§ What is expected: Copied exactly and without pictures, the lines from the beginning of the entries through the one that holds "bpy.context.view_layer.objects.active = obj" should form the entire reply.

** Given records follows **

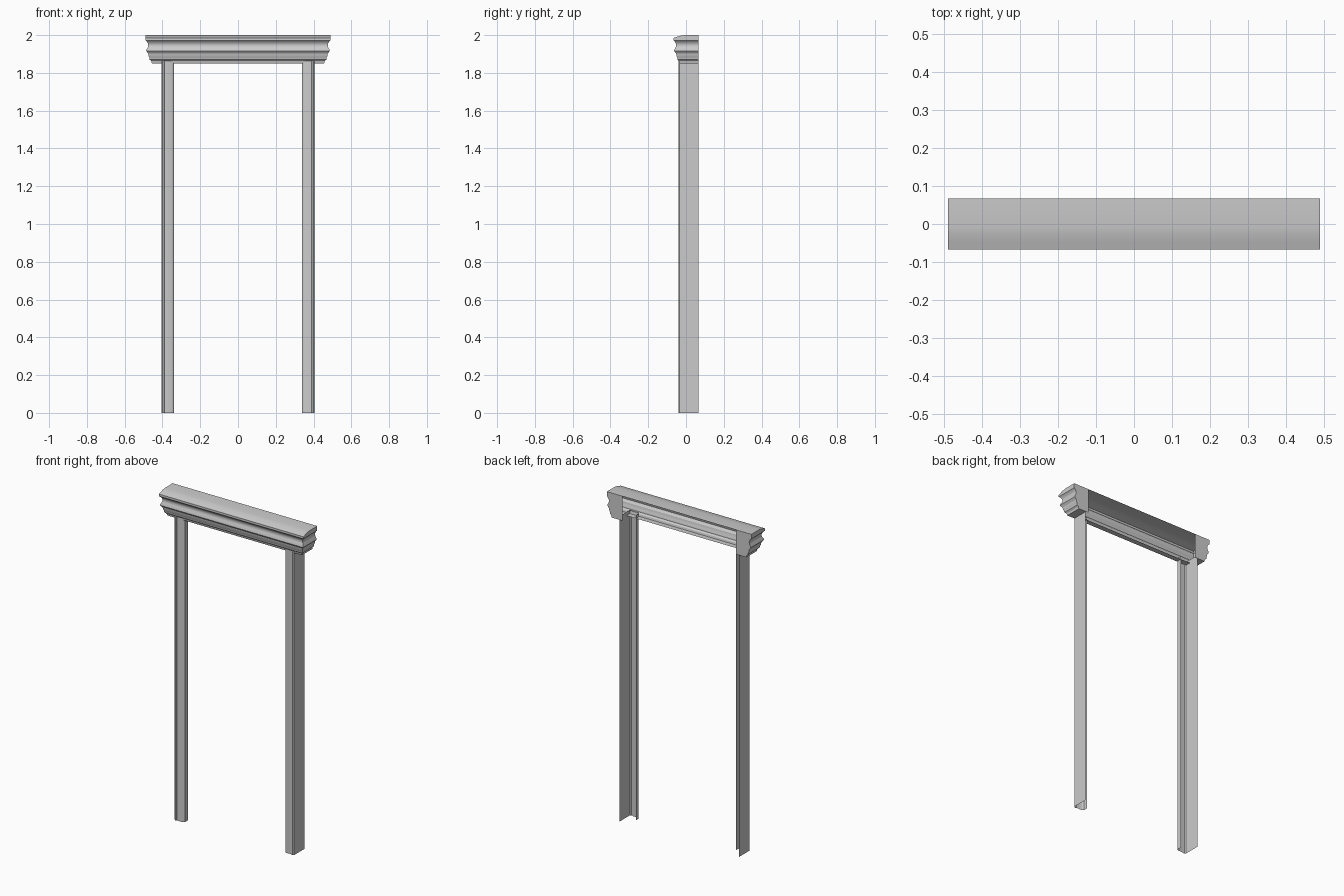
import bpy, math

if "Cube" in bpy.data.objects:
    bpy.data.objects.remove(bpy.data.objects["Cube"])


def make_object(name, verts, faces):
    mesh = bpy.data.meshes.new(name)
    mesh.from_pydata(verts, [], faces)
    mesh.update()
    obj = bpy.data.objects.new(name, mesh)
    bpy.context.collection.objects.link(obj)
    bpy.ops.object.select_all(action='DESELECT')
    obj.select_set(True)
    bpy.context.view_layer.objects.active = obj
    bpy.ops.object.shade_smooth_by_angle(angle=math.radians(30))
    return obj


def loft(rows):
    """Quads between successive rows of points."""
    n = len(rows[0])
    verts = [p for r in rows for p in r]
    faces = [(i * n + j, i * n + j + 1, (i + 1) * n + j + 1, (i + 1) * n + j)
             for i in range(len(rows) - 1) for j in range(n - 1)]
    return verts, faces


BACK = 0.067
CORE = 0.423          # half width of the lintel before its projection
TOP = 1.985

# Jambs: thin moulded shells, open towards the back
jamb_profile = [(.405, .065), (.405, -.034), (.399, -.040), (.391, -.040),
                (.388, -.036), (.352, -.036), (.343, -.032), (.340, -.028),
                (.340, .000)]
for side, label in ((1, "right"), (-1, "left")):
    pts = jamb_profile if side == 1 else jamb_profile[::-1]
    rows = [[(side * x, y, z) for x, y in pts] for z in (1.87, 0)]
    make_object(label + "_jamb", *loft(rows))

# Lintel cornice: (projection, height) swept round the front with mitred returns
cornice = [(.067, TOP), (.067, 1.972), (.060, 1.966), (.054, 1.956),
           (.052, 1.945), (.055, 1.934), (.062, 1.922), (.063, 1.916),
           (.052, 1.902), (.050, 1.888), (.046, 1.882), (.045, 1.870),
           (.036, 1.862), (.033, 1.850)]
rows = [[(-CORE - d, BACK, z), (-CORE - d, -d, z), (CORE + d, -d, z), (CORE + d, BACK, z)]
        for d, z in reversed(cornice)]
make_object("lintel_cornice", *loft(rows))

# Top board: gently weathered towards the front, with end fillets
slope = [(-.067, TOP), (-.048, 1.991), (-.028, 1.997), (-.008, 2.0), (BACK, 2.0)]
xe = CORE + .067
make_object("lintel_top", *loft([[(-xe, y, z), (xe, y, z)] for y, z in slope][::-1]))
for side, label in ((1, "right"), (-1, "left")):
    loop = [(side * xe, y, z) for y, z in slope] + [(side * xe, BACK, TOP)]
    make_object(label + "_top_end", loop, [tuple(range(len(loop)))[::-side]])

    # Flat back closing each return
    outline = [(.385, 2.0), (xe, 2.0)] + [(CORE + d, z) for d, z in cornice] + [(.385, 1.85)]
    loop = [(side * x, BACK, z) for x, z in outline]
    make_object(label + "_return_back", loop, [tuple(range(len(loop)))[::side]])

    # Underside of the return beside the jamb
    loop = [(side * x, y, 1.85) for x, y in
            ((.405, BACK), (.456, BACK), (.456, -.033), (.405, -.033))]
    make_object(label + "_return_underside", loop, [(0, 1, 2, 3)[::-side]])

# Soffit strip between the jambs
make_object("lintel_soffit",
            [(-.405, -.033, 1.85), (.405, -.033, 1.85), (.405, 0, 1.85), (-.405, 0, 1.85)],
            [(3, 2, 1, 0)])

** End of Given records **

§ Exercise response:
import bpy, math

if "Cube" in bpy.data.objects:
    bpy.data.objects.remove(bpy.data.objects["Cube"])


def make_object(name, verts, faces):
    mesh = bpy.data.meshes.new(name)
    mesh.from_pydata(verts, [], faces)
    mesh.update()
    obj = bpy.data.objects.new(name, mesh)
    bpy.context.collection.objects.link(obj)
    bpy.ops.object.select_all(action='DESELECT')
    obj.select_set(True)
    bpy.context.view_layer.objects.active = obj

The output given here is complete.